This is an easy one. We all have stuff. Some have more than others. It could be determined by how much or how little stuff you had as a kid. It could depend on your other household members’ person to stuff ratio. At some point, though, we all have too much stuff. There isn’t an exact measurement or number that constitutes too much stuff. Hopefully, you know when you hit it. If you’re family or friends have to point it out, you’re probably already way past the line and may already be a hoarder. So how do you decide what stuff you need versus what stuff you just want?
Here are some simple tips:
- Unless it’s a kitchen tool, knick knack, medical device, or a stuffy black suit, if you haven’t worn or used it in 3-months, you should get rid of it.
- If it’s associated with a bad person or period, get rid of it.
- If it’s medically toxic or expired, get rid of it.
- If you have no idea what it is or can’t even remember where it came from, get rid of it.
- Repeat four step assessment a few times per year.
Now that you got rid of stuff (read: actually out of your house, garage, and into a donation center or dumpster), you can look at the stuff you still have to assess the viability of enhanced stuff placement (sounds fancy, right?). My example is an old guitar. It’s warped but has huge sentimental value. Setting it in a corner to collect dust didn’t seem like enhanced stuff placement. In that capacity, it looked like an old, broken guitar. As a wood guy, I took a plywood remnant from the garage. As a music lover, I searched my favorite album covers on the internet and printed them on normal paper. I glued them on the plywood and lacquered the whole thing. After that, it was just a matter of finding some odds and ends in my extra assembly parts collection (thanks Ikea) and using them to mount the guitar on the board. I finished it off with a few sentimental stickers to hide the mounting hardware on the front and threw it up on my Louffice wall (translation: Home office/Manly lounging area).

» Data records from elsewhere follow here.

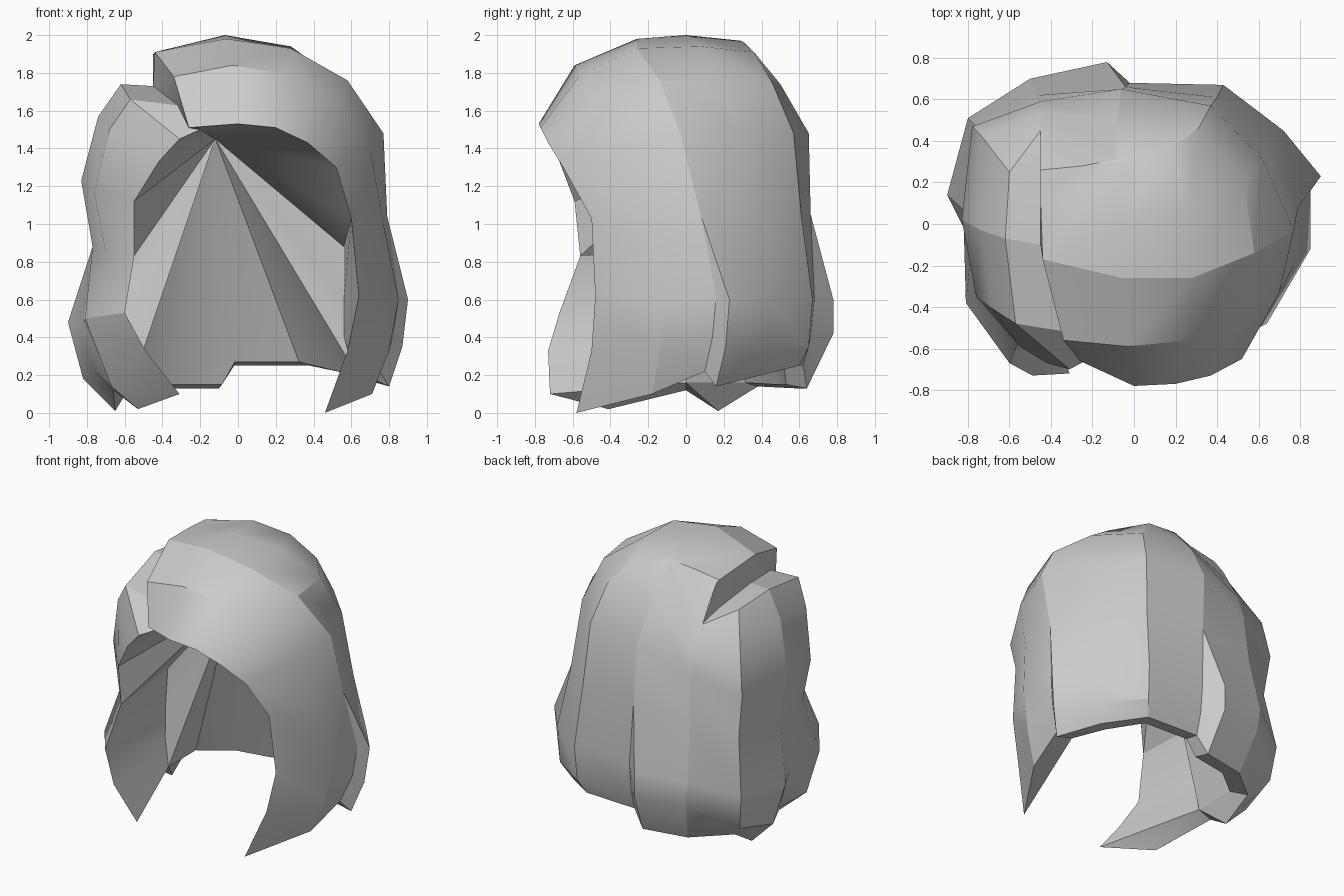
import bpy
import bmesh
from mathutils import Vector

if "Cube" in bpy.data.objects:
    bpy.data.objects.remove(bpy.data.objects["Cube"], do_unlink=True)

# Single flat hair colour
hair = bpy.data.materials.new("hair grey")
hair.use_nodes = True
hair_colour = (0.6, 0.6, 0.6, 1)
hair.diffuse_color = hair_colour
hair.node_tree.nodes["Principled BSDF"].inputs["Base Color"].default_value = hair_colour


def finish(name, bm, away_from):
    """Weld the mesh, face it away from a point and make the object."""
    bmesh.ops.remove_doubles(bm, verts=bm.verts, dist=0.001)
    bmesh.ops.recalc_face_normals(bm, faces=bm.faces)
    origin = Vector(away_from)
    facing = sum(face.normal.dot(face.calc_center_median() - origin) * face.calc_area()
                 for face in bm.faces)
    if facing < 0:
        bmesh.ops.reverse_faces(bm, faces=bm.faces)
    mesh = bpy.data.meshes.new(name)
    bm.to_mesh(mesh)
    bm.free()
    mesh.materials.append(hair)
    part = bpy.data.objects.new(name, mesh)
    bpy.context.collection.objects.link(part)
    bpy.ops.object.select_all(action="DESELECT")
    part.select_set(True)
    bpy.context.view_layer.objects.active = part
    bpy.ops.object.shade_smooth_by_angle(angle=0.5)


def loft(name, strands, away_from=(0, 0, 1)):
    """Skin a lock of hair across neighbouring strands."""
    bm = bmesh.new()
    rows = [[bm.verts.new(point) for point in strand] for strand in strands]
    for left, right in zip(rows, rows[1:]):
        for i in range(len(left) - 1):
            bm.faces.new((left[i], left[i + 1], right[i + 1], right[i]))
    finish(name, bm, away_from)


def fan(name, centre, edge, away_from):
    """Triangles from one point to each segment of an edge."""
    bm = bmesh.new()
    hub = bm.verts.new(centre)
    ring = [bm.verts.new(point) for point in edge]
    for a, b in zip(ring, ring[1:]):
        bm.faces.new((hub, a, b))
    finish(name, bm, away_from)


def tips(*strands):
    return [strand[-1] for strand in strands]


def inset(point):
    """Matching point on the inner side of the hem."""
    x, y, z = point
    return (x * .85, y * .83, z + .02)


# Strands on the left and back, from the parting down to the hem
fringe = [(-.26, -.66, 1.51), (0, -.78, 1.53), (.2, -.77, 1.51),
          (.37, -.73, 1.43), (.52, -.65, 1.3), (.6, -.5, 1.03),
          (.64, -.48, .62), (.58, -.5, .33), (.46, -.58, 0)]
temple = [(-.34, -.56, 1.78), (-.03, -.59, 1.84), (.27, -.56, 1.79),
          (.52, -.47, 1.66), (.7, -.33, 1.4), (.77, -.2, 1),
          (.85, -.12, .6), (.8, -.14, .33), (.71, -.18, .1)]
ear = [(-.44, -.17, 1.91), (-.06, -.26, 1.98), (.28, -.26, 1.93),
       (.58, -.14, 1.76), (.77, -.03, 1.48), (.79, .08, 1.04),
       (.85, .16, .62), (.82, .14, .4), (.75, .1, .22)]
ear_step = ear[:6] + [(.9, .23, .6), (.87, .21, .35), (.8, .16, .14)]
left_nape = [(-.44, -.17, 1.91), (-.07, 0, 2), (.28, .08, 1.94),
             (.53, .19, 1.76), (.62, .31, 1.48), (.65, .4, 1),
             (.72, .45, .6), (.7, .45, .33), (.62, .4, .2)]
back_left = [(-.45, .1, 1.9), (-.07, .29, 1.97), (.17, .36, 1.91),
             (.31, .46, 1.74), (.37, .57, 1.48), (.4, .61, 1.05),
             (.43, .67, .6), (.42, .65, .35), (.38, .6, .25)]
back = [(-.45, .26, 1.89), (-.25, .28, 1.93), (-.09, .31, 1.96),
        (-.08, .5, 1.74), (-.06, .65, 1.48), (-.04, .66, 1.05),
        (-.02, .68, .6), (-.02, .66, .4), (-.02, .62, .25)]
back_step = back[:6] + [(-.13, .78, .6), (-.13, .78, .42), (-.1, .64, .13)]
notch = [(-.45, .29, 1.88), (-.45, .38, 1.76), (-.45, .45, 1.64),
         (-.45, .53, 1.5), (-.45, .59, 1.32), (-.47, .62, 1),
         (-.5, .7, .6), (-.48, .69, .42), (-.42, .58, .13)]

# Strands on the right, below the parting
right_back = [(-.45, .44, 1.65)] + notch[2:]
right_nape = [(-.45, .25, 1.69), (-.6, .25, 1.71), (-.74, .43, 1.46),
              (-.78, .47, 1.2), (-.74, .45, .9), (-.8, .51, .5),
              (-.77, .48, .25), (-.66, .38, .14)]
right_ear = [(-.45, -.1, 1.73), (-.62, -.07, 1.74), (-.74, -.03, 1.57),
             (-.83, .02, 1.23), (-.77, .02, .88), (-.82, -.02, .48),
             (-.76, 0, .22), (-.66, 0, .12)]
right_ear_step = right_ear[:5] + [(-.9, .14, .48), (-.82, .17, .18), (-.65, .17, .01)]
right_temple = [(-.32, -.52, 1.63), (-.57, -.48, 1.66), (-.68, -.41, 1.5),
                (-.76, -.35, 1.16), (-.7, -.34, .85), (-.81, -.38, .5),
                (-.67, -.43, .14), (-.53, -.41, .02)]
right_fringe = [(-.2, -.64, 1.5), (-.31, -.7, 1.45), (-.42, -.67, 1.33),
                (-.55, -.59, 1.12), (-.55, -.56, .83), (-.6, -.67, .53),
                (-.49, -.73, .33), (-.31, -.72, .1)]

# Outer locks, each overlapping the next with a stepped edge
loft("left_front_lock", [fringe, temple, ear])
loft("left_back_lock", [ear, ear_step, left_nape, back_left, back])
loft("back_lock", [back, back_step, notch])
loft("right_back_lock", [right_back, right_nape, right_ear_step])
loft("right_front_lock", [right_ear_step, right_ear, right_temple, right_fringe])

# Wall of the parting, between the raised crown and the right side
upper = [strand[0] for strand in (fringe, temple, ear, back, notch)]
lower = [strand[0] for strand in (right_fringe, right_temple, right_ear,
                                  right_nape, right_back)]
loft("parting_wall", [upper, lower], away_from=(1, 0, 1.7))

# Inner sides of the front locks
left_inner = [(.56, .05, .88), (.56, .07, .6), (.56, .1, .4), (.62, .1, .22)]
right_inner = [(-.6, .05, .85), (-.62, .05, .55), (-.6, .02, .35), (-.56, 0, .16)]
loft("left_inner_side", [fringe[5:], left_inner], away_from=(2, 0, .5))
loft("right_inner_side", [right_fringe[4:], right_inner], away_from=(-2, 0, .5))

# Ceiling and back wall inside, fanned from a point under the crown
hub = (-.12, .1, 1.45)
back_hem = tips(left_nape, back_left, back, back_step, right_back, right_nape)
inner_back_hem = [inset(point) for point in back_hem]
fan("inner_ceiling", hub,
    [right_inner[0]] + right_fringe[4::-1] + fringe[:6] + [left_inner[0]], (0, .5, 3))
fan("inner_back_wall", hub, left_inner + inner_back_hem + right_inner[::-1], (0, 2, 1))

# Underside strip closing the hem between the locks and the lining
outer_hem = (tips(fringe, temple, ear, ear_step) + back_hem
             + tips(right_ear_step, right_ear, right_temple, right_fringe))
inner_hem = ([fringe[-1]] + [left_inner[-1]] * 3 + inner_back_hem
             + [right_inner[-1]] * 3 + [right_fringe[-1]])
loft("hem_underside", [outer_hem, inner_hem], away_from=(0, 0, 3))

Yes, I know. There is no rocket science in this writing. It’s simply a reminder that (a) you don’t need a lot of stuff to be happy and (b) sometimes seemingly useless stuff can become artistic stuff. That is all.